Programs in this Department:
- Major in Public Health
- Minor in Public Health
- BS in Public Health/MS in Nutrition
- Online Master of Public Health (MPH)
Public Health Learning Outcomes
- Students will be able to identify current public health problems nationally and globally. They will be able to analyze case studies on national and global health issues (e.g. food safety, water safety, vaccination, exercise and obesity, exposure to toxins). Students will write research papers and make oral presentations in which they will describe a current public health issue.
- Students will be able to interpret public health data, frame a public health issue within an epidemiological context, review the literature and give oral presentations on epidemiological approaches to infectious disease, including observational studies, drug resistance studies, vaccine safety, surveillance, eradication, and outbreak studies.
- Students will be able to analyze case studies of health issues (e.g., infant mortality and obesity), assessing the role which gender, race, ethnicity, income, and income inequality play in the production of health inequalities.
- Students will compare public health infrastructures in developed and developing countries in relation to food borne and waterborne disease. Students will undertake literature research and prepare case studies. Students will study the components of HACCP in relation to food safety and visit a food production plant and an urban waste sanitation plant.
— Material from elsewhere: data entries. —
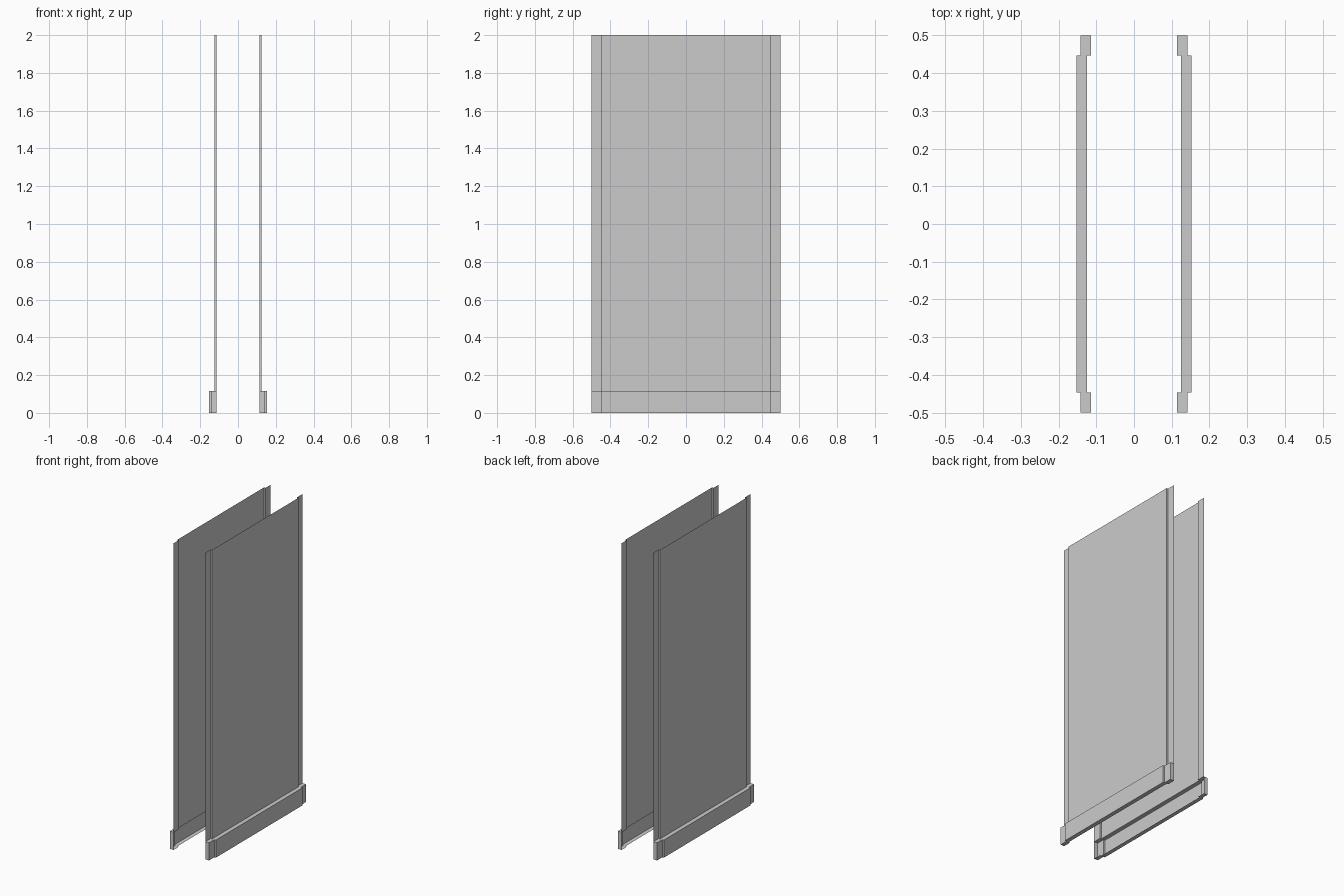
import bpy, bmesh

if "Cube" in bpy.data.objects:
    bpy.data.objects.remove(bpy.data.objects["Cube"])

H, HALF, STEP_Y = 2.0, 0.5, 0.447     # wall height, half length, where the plan steps
X_END, X_MID, DEPTH, BASE_H = 0.1145, 0.125, 0.0275, 0.115

# stepped plan line of a wall, running from front to back
PLAN = [(X_END, -HALF), (X_END, -STEP_Y), (X_MID, -STEP_Y),
        (X_MID, STEP_Y), (X_END, STEP_Y), (X_END, HALF)]


def build(name, quads):
    bm = bmesh.new()
    for q in quads:
        bm.faces.new([bm.verts.new(p) for p in q])
    bmesh.ops.remove_doubles(bm, verts=bm.verts, dist=1e-5)
    me = bpy.data.meshes.new(name)
    bm.to_mesh(me)
    bm.free()
    ob = bpy.data.objects.new(name, me)
    bpy.context.collection.objects.link(ob)
    # matching part on the opposite side
    ob.modifiers.new("mirror", 'MIRROR').use_axis = (True, False, False)
    return ob


def strip(plan, z0, z1):
    return [[(*a, z0), (*b, z0), (*b, z1), (*a, z1)] for a, b in zip(plan, plan[1:])]


# thin wall panels standing on the skirting
build("wall_panels", strip(PLAN, BASE_H, H))

# skirting: outer face, end caps, top and bottom ledges, open towards the inside
outer = [(x + DEPTH, y) for x, y in PLAN]
quads = strip([PLAN[0]] + outer + [PLAN[-1]], 0, BASE_H)
for i in (0, 2, 4):
    (xa, ya), (xb, yb) = PLAN[i], PLAN[i + 1]
    for z, flip in ((BASE_H, False), (0, True)):
        q = [(xa, ya, z), (xa + DEPTH, ya, z), (xb + DEPTH, yb, z), (xb, yb, z)]
        quads.append(q[::-1] if flip else q)
build("skirting_boards", quads)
- Students will write a research paper and make an oral presentation, in which they will compare the U.S. health care system with that in another country.